Crayola Treasure Adventures
Reviewing games that are clearly designed for children is a fraught activity - and it's worth saying from the very outset that if you're even within spitting distance of puberty, let alone actually through the whole traumatic thing, then you shouldn't touch Crayola Treasure Adventures with a bargepole, let alone a stylus.
It's about travelling around, talking with a suspicious red crayon and colouring things in, and not in an arty, "child-like-wonder" Okami sort of way; this is the kind of game where the red crayon regularly expresses how happy he is to have a friend like you. In the hands of an aging cynic, it feels like it's designed for juvenile loners who'll end up buying those pillows in the shape of women's bosoms to sleep on later in life.
Looking beyond my oh-so-clever adult cynicism for a minute, though - because I can only do the "look at me, I'm poking fun at a game designed for toddlers! Guffaw!" act for so long before I feel like feeding my own face into a blender - Crayola Treasure Adventures is actually quite a confusing piece of software. I understand that it's not aimed at me, but I'm struggling to work out who it is aimed at.
The thing is, it's incredibly simple. There are a mere handful of puzzles - some jigsaws, all of them very easy indeed, some join-the-dots puzzles (which all boil down to drawing a circle, in essence) and some colouring-in puzzles, which just ask you to scrub bits of the screen. In terms of actual game, that's it - and I can't escape the feeling that any child who can read (required to follow the dialogue and instructions) and count (required for joining the dots) is probably going to feel quite insulted by the whole thing.
Rather better is the colouring book section, which gives your nipper a huge selection of Crayola colours to choose from, and lets them go wild on the DS screen, colouring in a library of images. Cunningly, the DS is actually better than a normal colouring book, in a sense - it detects which area you started colouring in, and doesn't let you go over the borders of that area until you lift the stylus. On the downside, of course, there's no way to print out or share your images, which makes us suspect that most proud parents would be better off investing in some real crayons for their budding Picassos.

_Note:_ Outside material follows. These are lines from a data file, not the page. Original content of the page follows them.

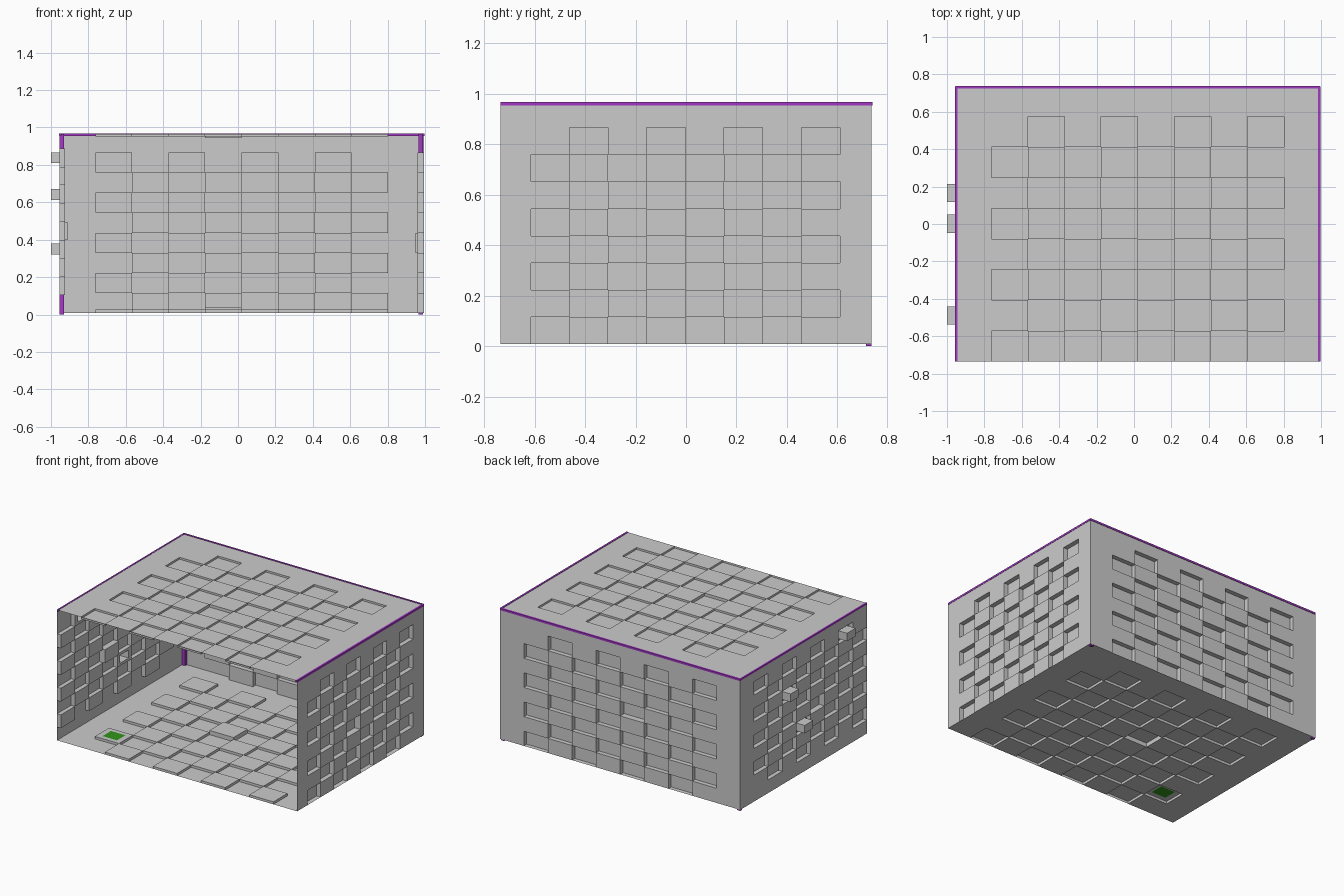
import bpy, bmesh
from mathutils import Vector

if "Cube" in bpy.data.objects:
    bpy.data.objects.remove(bpy.data.objects["Cube"])

# Overall box limits
X0, X1, Y0, Y1, Z0, Z1 = -0.955, 0.995, -0.735, 0.735, 0.008, 0.965


def material(name, color):
    m = bpy.data.materials.new(name)
    m.diffuse_color = (*color, 1)
    m.use_nodes = True
    m.node_tree.nodes["Principled BSDF"].inputs["Base Color"].default_value = m.diffuse_color
    return m


PURPLE = material("purple", (0.36, 0.04, 0.55))
GREEN = material("green", (0.03, 0.3, 0.01))


def divisions(lo, first, last, hi):
    """Panel edges plus eight equal tiles between first and last."""
    d = [lo] + [first + (last - first) * i / 8 for i in range(9)] + [hi]
    return sorted(set(round(v, 4) for v in d))


def panel(name, place, inward, us, vs, u_first, v_first, parity, depth,
          deep=None, studs=(), lit=None, deep_extra=0.013):
    """Sheet with a checker of tiles pushed inward. place(u, v) gives the
    sheet point; tiles count from u_first, v_first."""
    bm = bmesh.new()
    n = Vector(inward)

    def ring(u0, u1, v0, v1, d):
        return [bm.verts.new(Vector(place(u, v)) + n * d)
                for u, v in ((u0, v0), (u1, v0), (u1, v1), (u0, v1))]

    def bridge(a, b):
        for k in range(4):
            j = (k + 1) % 4
            bm.faces.new((a[k], a[j], b[j], b[k]))

    for i in range(len(us) - 1):
        for j in range(len(vs) - 1):
            cell = (us[i], us[i + 1], vs[j], vs[j + 1])
            c, r = i - u_first, j - v_first
            outer = ring(*cell, 0)
            if not (0 <= c < 8 and 0 <= r < 8 and (c + r) % 2 == parity):
                bm.faces.new(outer)
                continue
            d = depth + (deep_extra if (c, r) == deep else 0)
            tile = ring(*cell, d)
            bridge(outer, tile)
            if (c, r) in studs or (c, r) == lit:
                # Smaller square set into the tile
                mu, mv = (cell[1] - cell[0]) * 0.2, (cell[3] - cell[2]) * 0.2
                small = (cell[0] + mu, cell[1] - mu, cell[2] + mv, cell[3] - mv)
                inset = ring(*small, d)
                bridge(tile, inset)
                if (c, r) == lit:
                    bm.faces.new(inset).material_index = 1
                else:
                    cap = ring(*small, -0.045)
                    bridge(inset, cap)
                    bm.faces.new(cap)
            else:
                bm.faces.new(tile)
    bmesh.ops.remove_doubles(bm, verts=bm.verts, dist=1e-4)
    bmesh.ops.recalc_face_normals(bm, faces=bm.faces)
    bm.faces.ensure_lookup_table()
    if sum(f.normal.dot(n) * f.calc_area() for f in bm.faces) > 0:
        bmesh.ops.reverse_faces(bm, faces=bm.faces)
    me = bpy.data.meshes.new(name)
    bm.to_mesh(me)
    bm.free()
    ob = bpy.data.objects.new(name, me)
    bpy.context.collection.objects.link(ob)
    if lit:
        grey = material("grey", (0.8, 0.8, 0.8))
        me.materials.append(grey)
        me.materials.append(GREEN)


xs = divisions(X0, -0.762, 0.802, X1)
ys_front = divisions(Y0, Y0, 0.575, Y1)        # tiles reach the front edge
ys_mid = divisions(Y0, -0.615, 0.61, Y1)
zs_low = divisions(Z0, Z0, 0.866, Z1)          # tiles reach the bottom edge
zs_mid = divisions(Z0, 0.105, 0.887, Z1)

# Five panels, front left open
panel("floor", lambda u, v: (u, v, Z0), (0, 0, 1), xs, ys_front, 1, 0, 1, 0.018,
      deep=(3, 4), lit=(0, 1))
panel("roof", lambda u, v: (u, v, Z1), (0, 0, -1), xs, ys_front, 1, 0, 0, 0.014,
      deep=(3, 3), deep_extra=0.007)
panel("back_wall", lambda u, v: (u, Y1, v), (0, -1, 0), xs, zs_low, 1, 0, 1, 0.033,
      deep=(3, 4))
panel("right_wall", lambda u, v: (X1, u, v), (-1, 0, 0), ys_mid, zs_low, 1, 0, 0, 0.034,
      deep=(3, 3))
panel("left_wall", lambda u, v: (X0, u, v), (1, 0, 0), ys_front, zs_mid, 0, 1, 0, 0.031,
      deep=(3, 3), studs=((1, 7), (5, 5), (4, 2)))


def strip(name, x0, x1, y0, y1, z0, z1):
    bpy.ops.mesh.primitive_cube_add(
        size=1, location=((x0 + x1) / 2, (y0 + y1) / 2, (z0 + z1) / 2))
    ob = bpy.context.object
    ob.name = name
    ob.scale = (x1 - x0, y1 - y0, z1 - z0)
    ob.data.materials.append(PURPLE)


# Purple trim: three top edges and the two rear corner posts
strip("back_top_trim", X0, X1, 0.724, 0.738, 0.954, 0.968)
strip("left_top_trim", -0.957, -0.945, Y0, Y1, 0.956, 0.967)
strip("right_top_trim", 0.983, 0.997, Y0, Y1, 0.954, 0.968)
strip("left_corner_post", -0.954, -0.93, 0.714, 0.734, 0.0, 0.964)
strip("right_corner_post", 0.964, 0.988, 0.714, 0.734, 0.0, 0.964)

Perhaps there's a market here for parents of very small children, who want to play the game with them - treating it, in essence, as an interactive storybook and colouring book. If so, then it probably hits that mark quite nicely - but the absolutely tiny amount of adventure content, and the fact that the puzzles simply won't be any challenge to a child of reading age, makes it impossible to give this game a particularly good score. We doubt it was on many wish-lists anyway - but for parents in the audience, honestly, we'd suggest easily washable walls and a nice pack of real Crayolas any day.